## ACTIVITY
Give the listing back in full, exactly as written, with the pictures removed.

## GIVEN ENTRIES
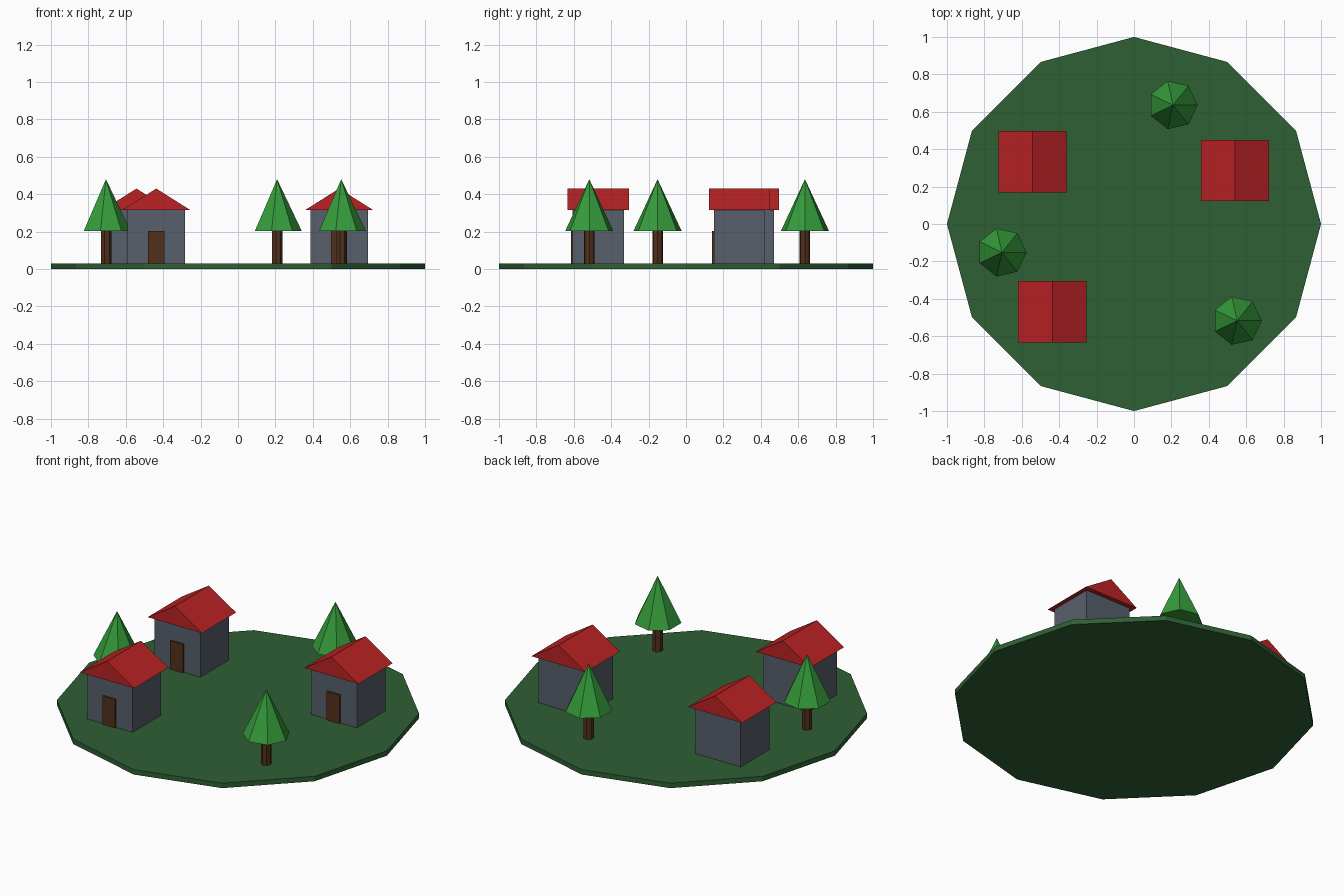
import bpy, bmesh
from math import sin, cos, tau

if "Cube" in bpy.data.objects:
    bpy.data.objects.remove(bpy.data.objects["Cube"])


def material(name, rgb):
    m = bpy.data.materials.new(name)
    m.diffuse_color = (*rgb, 1)
    m.use_nodes = True
    m.node_tree.nodes["Principled BSDF"].inputs["Base Color"].default_value = m.diffuse_color
    return m


GRASS = material("grass", (0.028, 0.115, 0.034))
WALL = material("wall", (0.095, 0.115, 0.145))
ROOF = material("roof_red", (0.50, 0.016, 0.018))
LEAF = material("leaf", (0.036, 0.33, 0.043))
BARK = material("bark", (0.085, 0.03, 0.011))
DOOR = material("door_brown", (0.085, 0.03, 0.011))


def finish(name, bm, mat):
    bmesh.ops.recalc_face_normals(bm, faces=bm.faces)
    me = bpy.data.meshes.new(name)
    bm.to_mesh(me)
    bm.free()
    me.materials.append(mat)
    ob = bpy.data.objects.new(name, me)
    bpy.context.collection.objects.link(ob)


def extrude(name, pts, vec, mat):
    """Solid made by sweeping a closed outline along vec."""
    bm = bmesh.new()
    face = bm.faces.new([bm.verts.new(p) for p in pts])
    ext = bmesh.ops.extrude_face_region(bm, geom=[face], use_keep_orig=True)
    new = [g for g in ext["geom"] if isinstance(g, bmesh.types.BMVert)]
    bmesh.ops.translate(bm, verts=new, vec=vec)
    finish(name, bm, mat)


def ring(x, y, z, r, n):
    return [(x + r * cos(tau * i / n), y + r * sin(tau * i / n), z) for i in range(n)]


def box(name, x, y0, y1, z0, z1, w, mat):
    h = w / 2
    pts = [(x - h, y0, z0), (x + h, y0, z0), (x + h, y0, z1), (x - h, y0, z1)]
    extrude(name, pts, (0, y1 - y0, 0), mat)


def house(i, x, y):
    box(f"house_walls_{i}", x, y - 0.137, y + 0.137, 0.03, 0.315, 0.307, WALL)
    box(f"house_door_{i}", x, y - 0.147, y - 0.13, 0.03, 0.203, 0.086, DOOR)
    # gabled roof prism with overhang
    gable = [(x - 0.182, y - 0.164, 0.315), (x + 0.182, y - 0.164, 0.315), (x, y - 0.164, 0.43)]
    extrude(f"house_roof_{i}", gable, (0, 0.328, 0), ROOF)


def tree(i, x, y):
    extrude(f"tree_trunk_{i}", ring(x, y, 0.03, 0.029, 7), (0, 0, 0.18), BARK)
    # seven-sided cone of foliage
    bm = bmesh.new()
    base = [bm.verts.new(p) for p in ring(x, y, 0.203, 0.132, 7)]
    tip = bm.verts.new((x, y, 0.48))
    bm.faces.new(base)
    for a, b in zip(base, base[1:] + base[:1]):
        bm.faces.new((a, b, tip))
    finish(f"tree_foliage_{i}", bm, LEAF)


# twelve-sided ground disc
extrude("ground_disc", ring(0, 0, 0, 1, 12), (0, 0, 0.03), GRASS)

for i, p in enumerate([(-0.543, 0.333), (0.541, 0.286), (-0.437, -0.469)], 1):
    house(i, *p)
for i, p in enumerate([(0.209, 0.636), (-0.706, -0.152), (0.552, -0.517)], 1):
    tree(i, *p)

## RESPONSE TO THIS EXERCISE
import bpy, bmesh
from math import sin, cos, tau

if "Cube" in bpy.data.objects:
    bpy.data.objects.remove(bpy.data.objects["Cube"])


def material(name, rgb):
    m = bpy.data.materials.new(name)
    m.diffuse_color = (*rgb, 1)
    m.use_nodes = True
    m.node_tree.nodes["Principled BSDF"].inputs["Base Color"].default_value = m.diffuse_color
    return m


GRASS = material("grass", (0.028, 0.115, 0.034))
WALL = material("wall", (0.095, 0.115, 0.145))
ROOF = material("roof_red", (0.50, 0.016, 0.018))
LEAF = material("leaf", (0.036, 0.33, 0.043))
BARK = material("bark", (0.085, 0.03, 0.011))
DOOR = material("door_brown", (0.085, 0.03, 0.011))


def finish(name, bm, mat):
    bmesh.ops.recalc_face_normals(bm, faces=bm.faces)
    me = bpy.data.meshes.new(name)
    bm.to_mesh(me)
    bm.free()
    me.materials.append(mat)
    ob = bpy.data.objects.new(name, me)
    bpy.context.collection.objects.link(ob)


def extrude(name, pts, vec, mat):
    """Solid made by sweeping a closed outline along vec."""
    bm = bmesh.new()
    face = bm.faces.new([bm.verts.new(p) for p in pts])
    ext = bmesh.ops.extrude_face_region(bm, geom=[face], use_keep_orig=True)
    new = [g for g in ext["geom"] if isinstance(g, bmesh.types.BMVert)]
    bmesh.ops.translate(bm, verts=new, vec=vec)
    finish(name, bm, mat)


def ring(x, y, z, r, n):
    return [(x + r * cos(tau * i / n), y + r * sin(tau * i / n), z) for i in range(n)]


def box(name, x, y0, y1, z0, z1, w, mat):
    h = w / 2
    pts = [(x - h, y0, z0), (x + h, y0, z0), (x + h, y0, z1), (x - h, y0, z1)]
    extrude(name, pts, (0, y1 - y0, 0), mat)


def house(i, x, y):
    box(f"house_walls_{i}", x, y - 0.137, y + 0.137, 0.03, 0.315, 0.307, WALL)
    box(f"house_door_{i}", x, y - 0.147, y - 0.13, 0.03, 0.203, 0.086, DOOR)
    # gabled roof prism with overhang
    gable = [(x - 0.182, y - 0.164, 0.315), (x + 0.182, y - 0.164, 0.315), (x, y - 0.164, 0.43)]
    extrude(f"house_roof_{i}", gable, (0, 0.328, 0), ROOF)


def tree(i, x, y):
    extrude(f"tree_trunk_{i}", ring(x, y, 0.03, 0.029, 7), (0, 0, 0.18), BARK)
    # seven-sided cone of foliage
    bm = bmesh.new()
    base = [bm.verts.new(p) for p in ring(x, y, 0.203, 0.132, 7)]
    tip = bm.verts.new((x, y, 0.48))
    bm.faces.new(base)
    for a, b in zip(base, base[1:] + base[:1]):
        bm.faces.new((a, b, tip))
    finish(f"tree_foliage_{i}", bm, LEAF)


# twelve-sided ground disc
extrude("ground_disc", ring(0, 0, 0, 1, 12), (0, 0, 0.03), GRASS)

for i, p in enumerate([(-0.543, 0.333), (0.541, 0.286), (-0.437, -0.469)], 1):
    house(i, *p)
for i, p in enumerate([(0.209, 0.636), (-0.706, -0.152), (0.552, -0.517)], 1):
    tree(i, *p)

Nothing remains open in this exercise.